Winner of the Global Humanities Translation Prize
A classic of modern Provençal literature, Jóusè d’Arbaud’s 1926 masterpiece “The Beast of Vacarés” (also known as “The Beast of Vaccarès”) is a haunting parable. Set during the fifteenth century, the tale is narrated by a solitary bull herder—known as a gardian—who stumbles upon a starving creature that is half man, half goat. Terrified, the gardian is nonetheless drawn to the eloquent Beast, a dying demigod who laments the loss of his glorious past even as he wields power over the animals around him. Torn between pity and fear, unable to understand his experiences and afraid he will be condemned for heresy, the gardian records his encounters in a journal, hoping that one day readers will make sense of what he cannot.

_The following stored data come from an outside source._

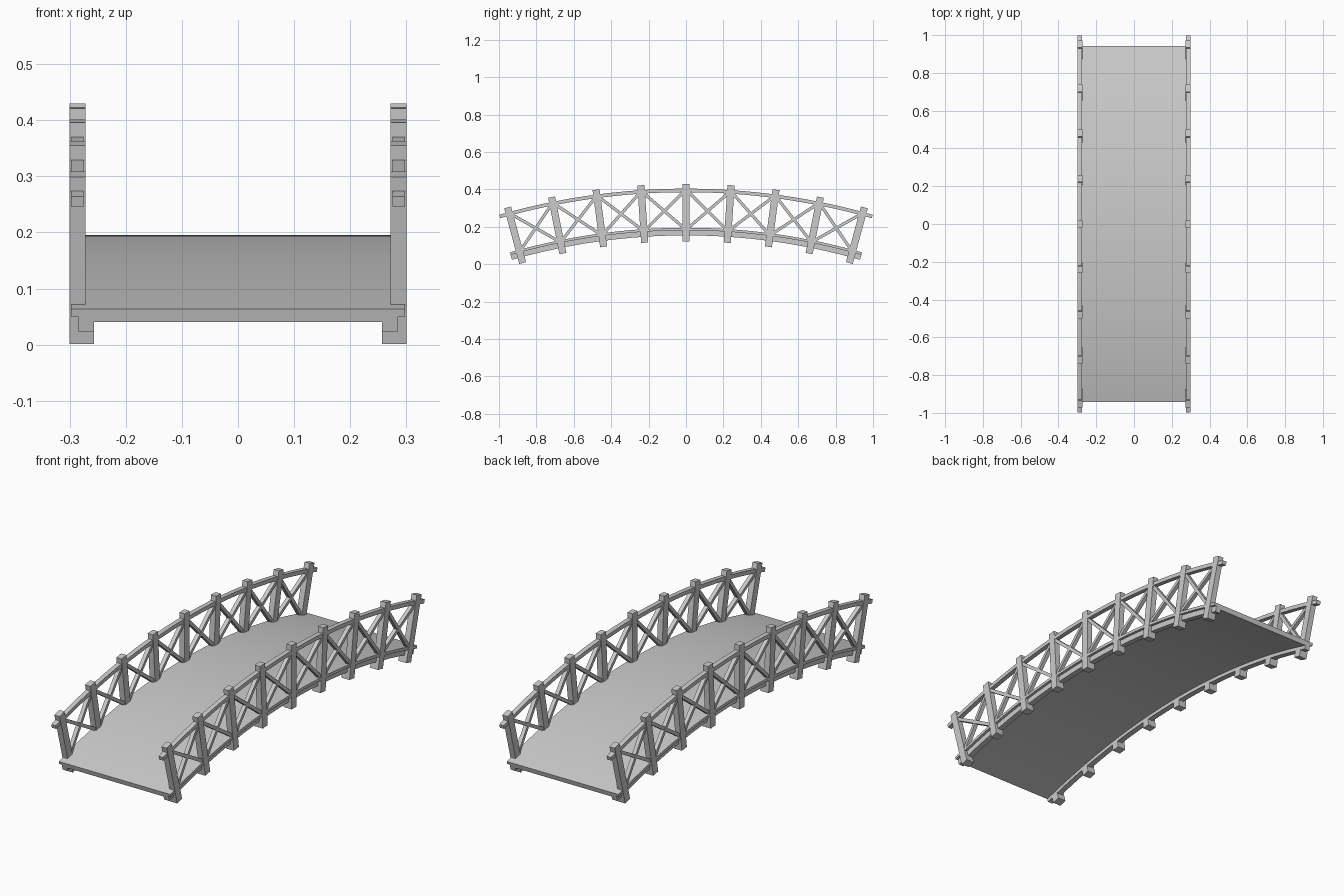
import bpy, bmesh
from math import sin, cos, radians
from mathutils import Vector

if "Cube" in bpy.data.objects:
    bpy.data.objects.remove(bpy.data.objects["Cube"])

CZ = -3.235            # height of the arc centre
END = radians(15.93)   # half angle of the span
STEP = radians(3.77)   # angle between posts


def polar(r, a):
    return Vector((0, r * sin(a), CZ + r * cos(a)))


def finish(name, bm, mirror=False, smooth=False):
    bmesh.ops.recalc_face_normals(bm, faces=bm.faces)
    me = bpy.data.meshes.new(name)
    bm.to_mesh(me)
    bm.free()
    ob = bpy.data.objects.new(name, me)
    bpy.context.collection.objects.link(ob)
    if mirror:
        ob.modifiers.new("mirror", 'MIRROR').use_axis[0] = True
    if smooth:
        bpy.context.view_layer.objects.active = ob
        ob.select_set(True)
        bpy.ops.object.shade_smooth_by_angle(angle=radians(30))
        ob.select_set(False)
    return ob


def arc_beam(name, x0, x1, r0, r1, mirror=False, seg=32):
    """Rectangular section swept along the bridge arc."""
    bm = bmesh.new()
    rings = []
    for i in range(seg + 1):
        a = -END + 2 * END * i / seg
        ring = []
        for x, r in ((x0, r0), (x1, r0), (x1, r1), (x0, r1)):
            p = polar(r, a)
            ring.append(bm.verts.new((x, p.y, p.z)))
        rings.append(ring)
    for a, b in zip(rings, rings[1:]):
        for k in range(4):
            bm.faces.new((a[k], a[k - 1], b[k - 1], b[k]))
    bm.faces.new(rings[0])
    bm.faces.new(rings[-1])
    return finish(name, bm, mirror, True)


def bar(bm, p, q, width, x0, x1):
    """Straight bar in the side plane from p to q, extruded from x0 to x1."""
    d = (q - p).normalized()
    n = Vector((0, -d.z, d.y)) * width / 2
    loops = [[bm.verts.new((x, c.y, c.z)) for c in (p + n, p - n, q - n, q + n)]
             for x in (x0, x1)]
    bm.faces.new(loops[0])
    bm.faces.new(loops[1])
    for k in range(4):
        bm.faces.new((loops[0][k], loops[0][k - 1], loops[1][k - 1], loops[1][k]))


# Walkway, underside layer, side stringers and handrails
arc_beam("deck", -0.298, 0.298, 3.416, 3.43)
arc_beam("deck_underlayer", -0.257, 0.257, 3.406, 3.416)
arc_beam("side_stringer", 0.257, 0.285, 3.389, 3.416, True)
arc_beam("handrail", 0.275, 0.298, 3.62, 3.639, True)

# Posts with wider feet under the deck
posts = bmesh.new()
feet = bmesh.new()
for i in range(-4, 5):
    a = i * STEP
    bar(posts, polar(3.357, a), polar(3.665, a), 0.038, 0.272, 0.30)
    bar(feet, polar(3.357, a), polar(3.416, a), 0.038, 0.257, 0.272)
finish("posts", posts, True)
finish("post_feet", feet, True)

# Crossed braces in each bay
braces = bmesh.new()
for i in range(-4, 4):
    a, b = i * STEP + radians(0.25), (i + 1) * STEP - radians(0.25)
    bar(braces, polar(3.432, a), polar(3.618, b), 0.016, 0.276, 0.295)
    bar(braces, polar(3.618, a), polar(3.432, b), 0.016, 0.277, 0.296)
finish("cross_braces", braces, True)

Set in the vast, lonely landscape of the Camargue delta, where the Rhône meets the Mediterranean, The Beast seamlessly melds fantasy with naturalistic detail about the region’s flora and fauna. Three additional stories—“The Caraco,” “Pèire Guilhem’s Remorse,” and “The Longline”—explore the lives of twentieth-century gardians in the region. Each man succumbs to fears and social pressure, tragically losing what he most loves.